Arsenal: The improved definition of Mikel Arteta

Predicting the Arsenal line-up for their trip to Crystal Palace on Saturday is relatively simple. It pays testament to the improved definition Mikel Arteta has brought to the squad.

This week, I wrote the Predicted Starting XI for Pain in the Arsenal — you can see the piece here (shameless plug!). I was surprised at how easy it was to fill out most of the positions of the team and I, in fact, had very few deliberations to decipher throughout.

Find the latest episode of the Pain in the Arsenal Podcast here — Mikel Guardiola or Pep Arteta?

Take a look through the team and it is quite clear what head coach Mikel Arteta plans to do. Bernd Leno, Sead Kolasinac, David Luiz, Ainsley Maitland-Niles, Lucas Torreira, Mesut Ozil, Alexandre Lacazette and Pierre-Emerick Aubameyang are all assured of starts. And even beyond that, it would be surprising is Sokratis and Granit Xhaka did not start also.

The only position that is even remotely uncertain is right-wing, with both Reiss Nelson and Nicolas Pepe pushing hard for a start — I plumped with Pepe getting the nod, but both are in reasonable contention to get the start.

And even more than just the players, the system is completely clear: a 4-2-3-1 with the left-back pushing high in possession, the right-back forming a central midfield three in front of the centre-backs, and Ozil slanted to the right slightly, occupying the half-space between the right-winger and Lacazette up-front.

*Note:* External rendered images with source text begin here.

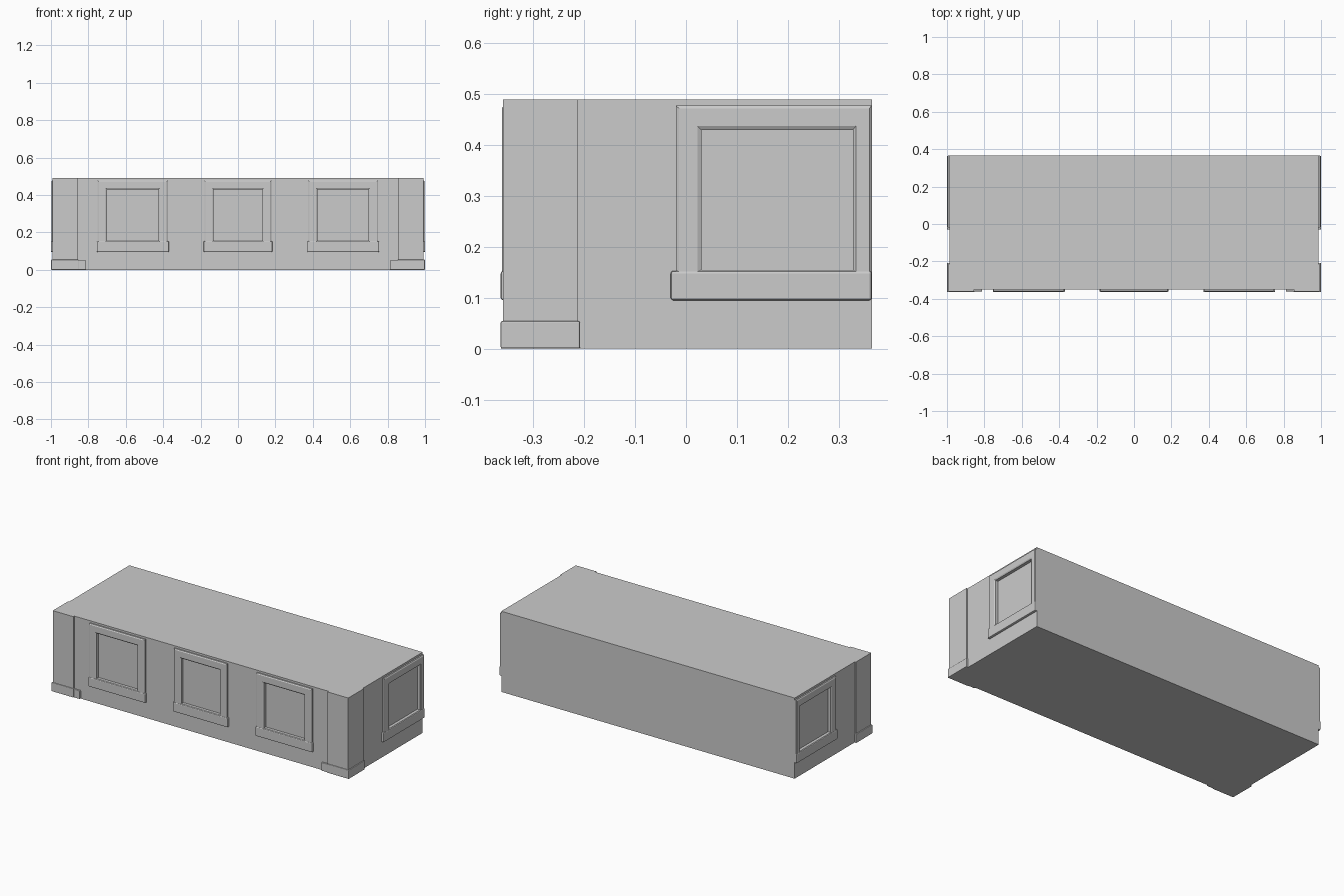
import bpy
import bmesh
from math import radians
from mathutils import Vector

old = bpy.data.objects.get("Cube")
if old:
    bpy.data.objects.remove(old, do_unlink=True)

stone = bpy.data.materials.new("grey_stone")
stone.use_nodes = True
COLOUR = (0.6, 0.6, 0.6, 1)
stone.diffuse_color = COLOUR
stone.node_tree.nodes["Principled BSDF"].inputs["Base Color"].default_value = COLOUR

FRONT, SIDE, BACK, HEIGHT = -0.35, 0.986, 0.365, 0.49


def finish(name, bm):
    mesh = bpy.data.meshes.new(name)
    bm.to_mesh(mesh)
    bm.free()
    mesh.materials.append(stone)
    obj = bpy.data.objects.new(name, mesh)
    bpy.context.collection.objects.link(obj)
    return obj


def box(name, lo, hi, bevel=0):
    lo, hi = Vector(lo), Vector(hi)
    bm = bmesh.new()
    bmesh.ops.create_cube(bm, size=1)
    for v in bm.verts:
        v.co = (lo + hi) / 2 + v.co * (hi - lo)
    obj = finish(name, bm)
    if bevel:
        mod = obj.modifiers.new("rounded_edges", "BEVEL")
        mod.width = bevel
        mod.segments = 2
    return obj


def place(wall, u, depth, z):
    """Map wall coordinates to space; wall is 0 for the front, +1 or -1 for a side."""
    if wall == 0:
        return Vector((u, FRONT - depth, z))
    return Vector((wall * (SIDE + depth), u, z))


def wall_box(name, wall, u0, u1, z0, z1, d0, d1, bevel=0):
    a, b = place(wall, u0, d0, z0), place(wall, u1, d1, z1)
    lo = [min(p) for p in zip(a, b)]
    hi = [max(p) for p in zip(a, b)]
    return box(name, lo, hi, bevel)


def window_frame(name, wall, outer, inner):
    """Nested rectangles: raised surround, inner reveal and sunken panel."""
    steps = [(0, -0.005), (0, 0.008), (0.12, 0.012), (0.85, 0.012), (1, 0.008), (1, -0.01)]
    bm = bmesh.new()
    loops = []
    for t, depth in steps:
        u0, u1, z0, z1 = [a + (b - a) * t for a, b in zip(outer, inner)]
        corners = [(u0, z0), (u1, z0), (u1, z1), (u0, z1)]
        loops.append([bm.verts.new(place(wall, u, depth, z)) for u, z in corners])
    for a, b in zip(loops, loops[1:]):
        for i in range(4):
            j = (i + 1) % 4
            bm.faces.new((a[i], a[j], b[j], b[i]))
    panel = bm.faces.new(loops[-1])
    bm.normal_update()
    outward = place(wall, 0, 1, 0) - place(wall, 0, 0, 0)
    if panel.normal.dot(outward) < 0:
        bmesh.ops.reverse_faces(bm, faces=bm.faces[:])
    finish(name, bm)


# Main block
body = box("main_block", (-SIDE, FRONT, 0), (SIDE, BACK, HEIGHT))

# Windows: name, wall, surround and opening extents along the wall
windows = [
    ("front_right", 0, -0.75, -0.375, -0.70, -0.425),
    ("front_middle", 0, -0.18, 0.178, -0.13, 0.13),
    ("front_left", 0, 0.375, 0.748, 0.425, 0.697),
    ("side_right", -1, -0.02, BACK, 0.03, 0.328),
    ("side_left", 1, -0.02, BACK, 0.03, 0.328),
]
for name, wall, u0, u1, a0, a1 in windows:
    window_frame(name + "_window", wall, (u0, u1, 0.12, 0.478), (a0, a1, 0.155, 0.43))
    end = u1 if wall else u1 + 0.006
    start = u0 - (0.01 if wall else 0.004)
    wall_box(name + "_sill", wall, start, end, 0.095, 0.153, -0.005, 0.014, 0.005)
    cutter = wall_box(name + "_cutter", wall, a0 - 0.003, a1 + 0.003, 0.152, 0.433, -0.013, 0.05)
    cutter.hide_render = True
    cutter.hide_set(True)
    cutter.display_type = "WIRE"
    cut = body.modifiers.new(name + "_recess", "BOOLEAN")
    cut.operation = "DIFFERENCE"
    cut.object = cutter

# Bake the recesses into the block, then drop the cutters
graph = bpy.context.evaluated_depsgraph_get()
baked = bpy.data.meshes.new_from_object(body.evaluated_get(graph))
body.modifiers.clear()
body.data = baked
for obj in [o for o in bpy.data.objects if o.name.endswith("_cutter")]:
    bpy.data.objects.remove(obj, do_unlink=True)

# Corner pillars with plinths
for side, s in (("left", 1), ("right", -1)):
    def corner(name, inner, outer, y0, y1, z0, z1, bevel=0):
        x0, x1 = sorted((s * inner, s * outer))
        box(side + name, (x0, y0, z0), (x1, y1, z1), bevel)
    corner("_pillar", 0.855, 0.993, -0.36, -0.213, 0, HEIGHT)
    corner("_plinth", 0.852, 0.999, -0.364, -0.208, 0, 0.054, 0.003)
    corner("_plinth_foot", 0.812, 0.9, -0.36, -0.3, 0, 0.05, 0.003)
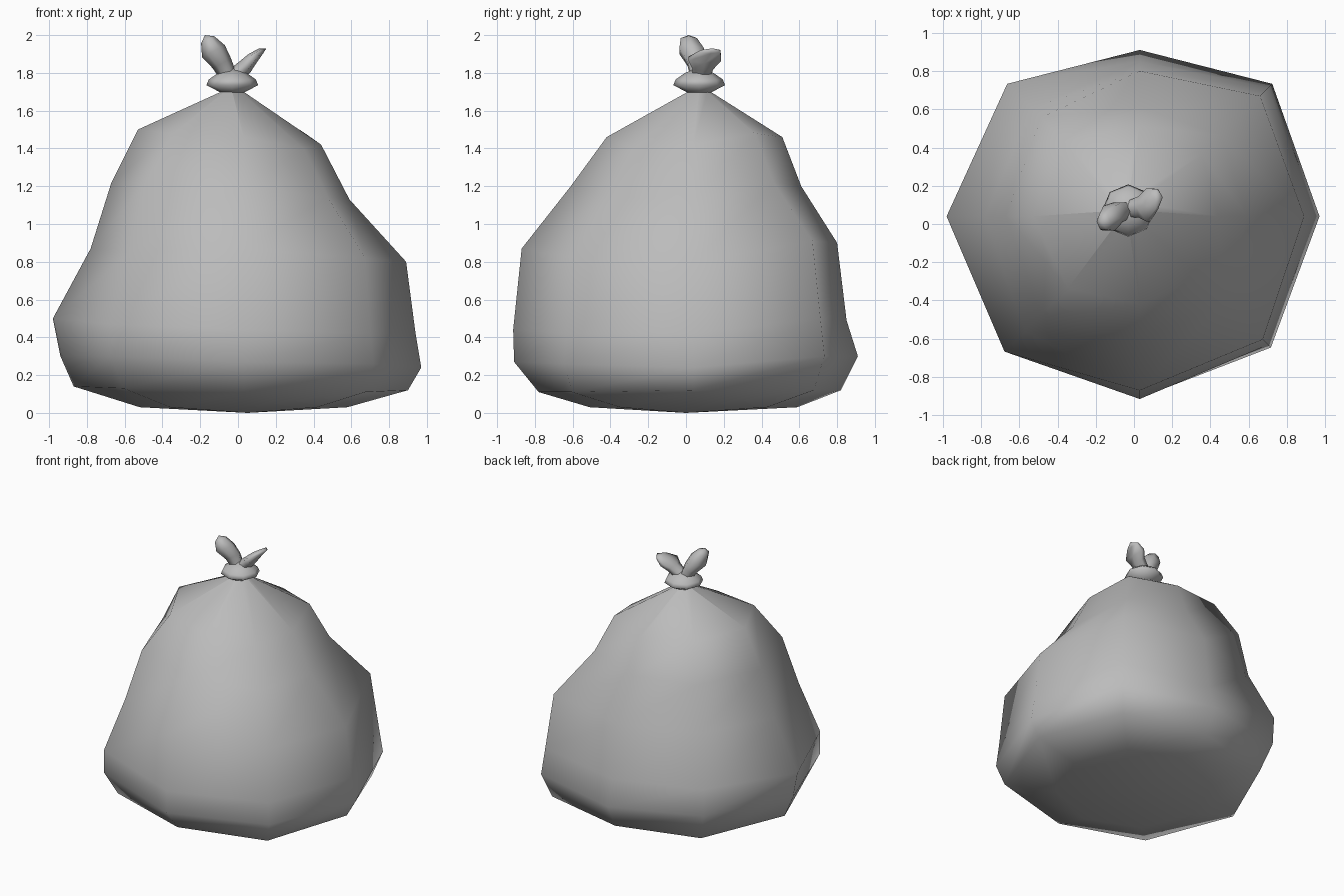
import bpy
import math
from mathutils import Vector

cube = bpy.data.objects.get("Cube")
if cube:
    bpy.data.objects.remove(cube, do_unlink=True)

plastic = bpy.data.materials.new("grey plastic")
plastic.use_nodes = True
grey = (0.5, 0.5, 0.5, 1)
plastic.diffuse_color = grey
plastic.node_tree.nodes["Principled BSDF"].inputs["Base Color"].default_value = grey


def loft(name, rings, start=None, end=None):
    """Skin a list of equal rings, closing each end on an optional point."""
    sides = len(rings[0])
    verts = [point for ring in rings for point in ring]
    faces = []
    for level in range(len(rings) - 1):
        low, high = level * sides, (level + 1) * sides
        for i in range(sides):
            j = (i + 1) % sides
            faces.append((low + i, low + j, high + j, high + i))
    top = (len(rings) - 1) * sides
    if start:
        verts.append(start)
        tip = len(verts) - 1
        faces += [(tip, (i + 1) % sides, i) for i in range(sides)]
    if end:
        verts.append(end)
        tip = len(verts) - 1
        faces += [(tip, top + i, top + (i + 1) % sides) for i in range(sides)]
    mesh = bpy.data.meshes.new(name)
    mesh.from_pydata(verts, [], faces)
    mesh.materials.append(plastic)
    mesh.shade_smooth()
    obj = bpy.data.objects.new(name, mesh)
    bpy.context.collection.objects.link(obj)
    return obj


def spin(centre, radius, height, turn):
    """Point at a given turn around an upright axis."""
    return Vector((centre[0] + radius * math.cos(turn),
                   centre[1] + radius * math.sin(turn), height))


# Bag body: one (radius, height) profile for each of eight directions
SIDES = 8
body_centre = (0.03, 0.04)
neck_centre = (-0.03, 0.07)
profiles = {
    "east": [(.87, .12), (.94, .24), (.91, .42), (.86, .8), (.56, 1.13), (.41, 1.42)],
    "north_east": [(.9, .12), (.98, .3), (.95, .5), (.89, .91), (.6, 1.22), (.46, 1.48)],
    "north": [(.78, .12), (.87, .3), (.81, .49), (.76, .9), (.57, 1.2), (.47, 1.46)],
    "north_west": [(.88, .13), (.97, .34), (.98, .55), (.8, .9), (.73, 1.24), (.56, 1.49)],
    "west": [(.9, .14), (.97, .3), (1.01, .5), (.81, .87), (.7, 1.22), (.56, 1.5)],
    "south_west": [(.9, .13), (1, .3), (1, .47), (.85, .85), (.73, 1.22), (.53, 1.48)],
    "south": [(.82, .11), (.95, .27), (.955, .44), (.91, .87), (.65, 1.2), (.46, 1.46)],
    "south_east": [(.91, .11), (.97, .26), (.95, .42), (.91, .82), (.63, 1.14), (.45, 1.4)],
}
turns = [math.tau * i / SIDES for i in range(SIDES)]
rings = [[spin(body_centre, 0.55, 0.03, t) for t in turns]]
for level in zip(*profiles.values()):
    rings.append([spin(body_centre, r, z, t) for (r, z), t in zip(level, turns)])
rings.append([spin(neck_centre, 0.06, 1.7, t) for t in turns])
body = loft("bag_body", rings, start=(0.05, 0, 0))

# Pinched folds running from the neck to the shoulder
neck_start = (len(rings) - 1) * SIDES
folds = {neck_start + list(profiles).index(side)
         for side in ("east", "north", "west", "south_west", "south")}
sharp = body.data.attributes.new("sharp_edge", "BOOLEAN", "EDGE")
for edge in body.data.edges:
    low, high = sorted(edge.vertices)
    sharp.data[edge.index].value = high in folds and low == high - SIDES

# Knot collar around the neck
collar = [(.06, 1.695), (.137, 1.735), (.125, 1.765), (.075, 1.8)]
loft("knot_collar",
     [[spin(neck_centre, r, z, t) for t in turns] for r, z in collar],
     end=(neck_centre[0], neck_centre[1], 1.83))


def tail(name, sections, lean, end):
    """Leaning knot tail made of flattened six-sided sections."""
    across = Vector((math.cos(lean), 0, math.sin(lean)))
    depth = Vector((0, 1, 0))
    hexagon = [math.tau * i / 6 for i in range(6)]
    loft(name, [[Vector(c) + across * wide * math.cos(t) + depth * deep * math.sin(t)
                 for t in hexagon] for c, wide, deep in sections], end=end)


# Knot tails: a tall one to the right and a short wide one to the left
tail("tall_tail", [((-.05, .07, 1.78), .045, .05),
                   ((-.085, .06, 1.85), .055, .06),
                   ((-.13, .03, 1.915), .068, .075),
                   ((-.16, .015, 1.975), .04, .05)],
     math.radians(28), (-.175, .015, 2))
tail("short_tail", [((-.01, .08, 1.79), .045, .05),
                    ((.04, .09, 1.835), .04, .065),
                    ((.075, .1, 1.875), .032, .1),
                    ((.12, .13, 1.915), .018, .06)],
     math.radians(-45), (.15, .14, 1.93))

This certainty in style, system and personnel is testament to Arteta’s coaching and philosophy. In fact, he is so eager to stick to a specific plan that he used Sokratis at right-back against Leeds United on Monday night. Even with the mixed success of playing a centre-half out of position, Arteta would not compromise on his system.

This was the greatest criticism of his predecessor, Unai Emery. Emery preached the importance of adaptability, tailoring his team’s approach to the opposition, ensuring that they are able to match up with their opponents. For a lesser team, it is an admirable coaching strategy that can have a lot of success. Emery is superb in one-off matches, as evidenced by his Europa League record. But when a team is chasing a high position in the table and need to reel off several victories in succession, they require a defined style to sweep past lesser opponents.

Emery struggled mightily against bottom-14 teams. In the end, it was a run of disastrous form from early September to late November that saw him fired, during which Arsenal played just one team from the big six. Emery lost his job because of matches against lesser opponents. A defeat to Sheffield United, draws against Watford, Southampton and Crystal Palace, all games that the Gunners should be looking to win if they are chasing a top-four finish.

Emery could not instill a clear and successful identity. He confused his players, lacked clear direction and intention, and consequently built a disorganised, disconnected team that did not commit to any style of play. They fell through the gaps of different philosophies, never committing to any. It was the complete opposite of what Arteta has mastered in his first few weeks.

Arsenal now have definition. Whether it will be a successful one or not remains to be seen. But there is a style that they will play with, and it is most refreshing to see.